Peta [00:20:36] So, for example, if the person said. Oh, my God, I feel so retarded. I locked my keys in my car. I would respond to the person. Can you explain what you mean? What do you mean? That way, you're on the front foot. You're not being aggressive, you're just simply asking a question asking them to reassert why they used the word. Sometimes I find the response is, oh, well, I'm just, you know, I'm an idiot for locking my keys in my car. Again, in that context, when comparing the word retarded to idiot, it can be caught triggering for me. However, I normally follow with this statement. So what you mean by retarded or idiot is you feel silly that you locked your keys in your car? I prefer the word silly. And I think it's a great suggestion for all of you to use as an alternative because silly can involve everyone. All of us can be silly. It's not a word that relates to one particular culture, race or ability, it's an overarching statement. If they sort of go back at you and saying I'll stop being the politically correct place, I would follow it back with that statement by saying, Look, I understand there's been a lot of changes, particularly in the last 10 years. However, the R-word is really triggering and detrimental to people with disabilities. And the reason for that is it harks back to the treatment that people with disabilities experienced throughout history. Basically, for the whole of human history, the word retarded or negative connotations in and around disability has been occurring.
Peta [00:22:49] And finally. Because I am who I am. I wanted to end on a positive note. What other sort of opportunities that are in store for people with disabilities? And why is media representation so important? It is so great that the mainstream media do broadcasts the Paralympics. Because it's such an important narrative that just because you have a disability doesn't mean you can't achieve. It is my hope, though. That with increased media coverage and representation, society will realise that there are more options of living a life with a disability than being a Paralympian. Some of us are really funny. I mean, think about how great. Our reality show would be. Of someone with a disability. People are fascinated to know how I get out of bed every day. To sort of illustrate just the day to day life of disability, I think, would be really interesting. And I believe Australia would watch it. In my opinion, the media has a massive opportunity sitting right in front of them on a platter. We are really good content and not because of our disability, but because of our personalities. So many of us love our lives, a funny, intelligent and want to educate people. I hope.
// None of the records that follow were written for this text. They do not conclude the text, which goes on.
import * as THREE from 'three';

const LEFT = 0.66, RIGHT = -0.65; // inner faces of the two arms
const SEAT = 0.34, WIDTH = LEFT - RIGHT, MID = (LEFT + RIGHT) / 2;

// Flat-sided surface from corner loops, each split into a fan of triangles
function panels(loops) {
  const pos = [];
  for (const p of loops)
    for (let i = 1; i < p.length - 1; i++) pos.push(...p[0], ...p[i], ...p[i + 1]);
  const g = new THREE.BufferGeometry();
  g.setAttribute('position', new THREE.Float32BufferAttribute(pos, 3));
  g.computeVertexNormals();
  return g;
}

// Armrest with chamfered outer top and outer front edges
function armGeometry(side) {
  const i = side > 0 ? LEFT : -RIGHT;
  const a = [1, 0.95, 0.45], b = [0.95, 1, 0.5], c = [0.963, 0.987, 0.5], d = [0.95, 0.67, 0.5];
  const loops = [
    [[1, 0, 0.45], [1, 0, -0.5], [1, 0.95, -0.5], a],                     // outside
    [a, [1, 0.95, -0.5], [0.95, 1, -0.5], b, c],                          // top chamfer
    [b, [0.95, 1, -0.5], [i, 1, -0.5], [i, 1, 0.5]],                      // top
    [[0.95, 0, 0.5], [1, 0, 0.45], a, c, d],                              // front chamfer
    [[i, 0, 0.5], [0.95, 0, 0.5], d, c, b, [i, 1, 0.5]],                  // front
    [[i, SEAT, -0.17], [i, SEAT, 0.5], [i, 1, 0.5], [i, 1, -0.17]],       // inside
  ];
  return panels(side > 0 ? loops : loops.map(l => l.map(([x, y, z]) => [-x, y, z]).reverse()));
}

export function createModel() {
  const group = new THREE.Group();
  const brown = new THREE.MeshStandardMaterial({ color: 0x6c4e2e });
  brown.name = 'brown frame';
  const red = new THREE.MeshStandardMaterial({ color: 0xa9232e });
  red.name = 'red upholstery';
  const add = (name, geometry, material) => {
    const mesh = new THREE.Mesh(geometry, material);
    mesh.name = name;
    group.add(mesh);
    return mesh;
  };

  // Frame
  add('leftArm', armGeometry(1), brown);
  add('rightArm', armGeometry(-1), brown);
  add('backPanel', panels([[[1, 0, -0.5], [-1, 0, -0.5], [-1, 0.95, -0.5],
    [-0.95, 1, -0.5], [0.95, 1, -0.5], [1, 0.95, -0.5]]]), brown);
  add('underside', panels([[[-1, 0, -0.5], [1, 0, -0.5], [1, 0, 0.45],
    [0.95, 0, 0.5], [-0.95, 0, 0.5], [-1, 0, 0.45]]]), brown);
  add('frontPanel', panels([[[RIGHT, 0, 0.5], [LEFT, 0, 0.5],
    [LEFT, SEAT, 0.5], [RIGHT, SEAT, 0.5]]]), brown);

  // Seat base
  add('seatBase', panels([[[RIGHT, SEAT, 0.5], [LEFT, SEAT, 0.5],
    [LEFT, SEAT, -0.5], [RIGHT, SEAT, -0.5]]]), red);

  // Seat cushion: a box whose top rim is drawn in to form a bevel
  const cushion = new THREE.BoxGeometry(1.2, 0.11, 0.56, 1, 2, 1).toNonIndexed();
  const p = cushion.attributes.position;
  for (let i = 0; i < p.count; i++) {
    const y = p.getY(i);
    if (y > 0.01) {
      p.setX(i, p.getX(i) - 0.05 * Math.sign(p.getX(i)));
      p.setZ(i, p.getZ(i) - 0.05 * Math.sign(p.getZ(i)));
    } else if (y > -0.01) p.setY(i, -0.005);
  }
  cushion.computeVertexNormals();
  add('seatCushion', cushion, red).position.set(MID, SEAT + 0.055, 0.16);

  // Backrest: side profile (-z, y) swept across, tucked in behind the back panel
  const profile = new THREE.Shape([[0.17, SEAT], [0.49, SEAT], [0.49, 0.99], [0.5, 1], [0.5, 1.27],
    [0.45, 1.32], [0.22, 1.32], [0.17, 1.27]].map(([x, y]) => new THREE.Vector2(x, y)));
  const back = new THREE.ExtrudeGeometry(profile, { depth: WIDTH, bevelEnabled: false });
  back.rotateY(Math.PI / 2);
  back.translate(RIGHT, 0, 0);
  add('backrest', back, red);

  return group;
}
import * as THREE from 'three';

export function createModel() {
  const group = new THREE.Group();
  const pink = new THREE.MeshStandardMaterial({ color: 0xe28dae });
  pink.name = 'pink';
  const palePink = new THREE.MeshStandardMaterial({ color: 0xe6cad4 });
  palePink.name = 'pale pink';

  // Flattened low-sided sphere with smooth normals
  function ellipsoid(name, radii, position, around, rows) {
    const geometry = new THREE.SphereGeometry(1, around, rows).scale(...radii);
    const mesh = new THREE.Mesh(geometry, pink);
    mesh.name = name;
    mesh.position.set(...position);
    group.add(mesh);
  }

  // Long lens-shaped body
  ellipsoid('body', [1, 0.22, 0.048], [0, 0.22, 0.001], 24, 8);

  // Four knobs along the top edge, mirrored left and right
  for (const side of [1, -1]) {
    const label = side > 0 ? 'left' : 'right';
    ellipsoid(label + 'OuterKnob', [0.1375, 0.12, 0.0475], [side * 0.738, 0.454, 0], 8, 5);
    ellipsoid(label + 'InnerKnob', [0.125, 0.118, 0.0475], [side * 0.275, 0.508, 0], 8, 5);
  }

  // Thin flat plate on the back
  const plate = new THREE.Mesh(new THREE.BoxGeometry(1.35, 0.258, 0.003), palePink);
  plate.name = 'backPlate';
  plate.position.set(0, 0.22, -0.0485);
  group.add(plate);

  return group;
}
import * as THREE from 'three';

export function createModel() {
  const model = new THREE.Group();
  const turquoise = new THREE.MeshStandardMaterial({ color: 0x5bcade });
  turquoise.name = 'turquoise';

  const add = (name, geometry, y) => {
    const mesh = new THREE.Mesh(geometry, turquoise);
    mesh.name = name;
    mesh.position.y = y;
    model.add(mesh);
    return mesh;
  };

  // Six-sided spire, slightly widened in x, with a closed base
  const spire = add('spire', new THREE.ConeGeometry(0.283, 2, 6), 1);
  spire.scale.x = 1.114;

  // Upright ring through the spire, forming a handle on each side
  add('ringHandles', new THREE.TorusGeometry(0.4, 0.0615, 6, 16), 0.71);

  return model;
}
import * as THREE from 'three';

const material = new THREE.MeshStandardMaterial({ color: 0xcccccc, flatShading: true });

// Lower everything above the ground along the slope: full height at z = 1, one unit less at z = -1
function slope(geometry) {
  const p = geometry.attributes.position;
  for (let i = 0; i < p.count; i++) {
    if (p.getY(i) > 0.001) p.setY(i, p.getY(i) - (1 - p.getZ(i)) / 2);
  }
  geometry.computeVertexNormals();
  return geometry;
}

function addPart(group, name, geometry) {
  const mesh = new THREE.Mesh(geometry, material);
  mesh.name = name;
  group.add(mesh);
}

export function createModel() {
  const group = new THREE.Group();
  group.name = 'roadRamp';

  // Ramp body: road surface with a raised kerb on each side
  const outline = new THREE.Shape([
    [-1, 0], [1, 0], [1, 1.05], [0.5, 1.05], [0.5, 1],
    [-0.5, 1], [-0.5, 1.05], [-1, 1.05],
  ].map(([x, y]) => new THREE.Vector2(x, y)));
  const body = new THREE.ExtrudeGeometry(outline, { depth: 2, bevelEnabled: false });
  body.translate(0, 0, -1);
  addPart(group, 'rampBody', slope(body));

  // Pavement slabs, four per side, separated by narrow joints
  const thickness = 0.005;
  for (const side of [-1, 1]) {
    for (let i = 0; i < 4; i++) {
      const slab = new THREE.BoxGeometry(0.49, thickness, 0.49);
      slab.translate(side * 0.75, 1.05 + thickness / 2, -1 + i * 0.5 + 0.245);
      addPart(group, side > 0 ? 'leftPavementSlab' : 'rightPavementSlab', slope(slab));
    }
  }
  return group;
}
For my children's generation on my grandchildren's generation, it will be a no brainer. To illustrate the diversity in our community that it will only be seen as a positive an opportunity and just better content for consumers. Because I do believe media is the key. To move the needle towards less discrimination. Less ableism and ultimately equality.
Peta [00:25:21] Well, they have it. That was The I Can't Stand Podcast for 2021. There are so many other episodes that I wasn't able to include in these highlights. So if you would like scroll back in your feed and have a little listen. I hope you all have a lovely Christmas. If you celebrate Christmas and a safe and happy new year, I will be back in your ears in 2022. So until then, have a good one, guys. Bye! xox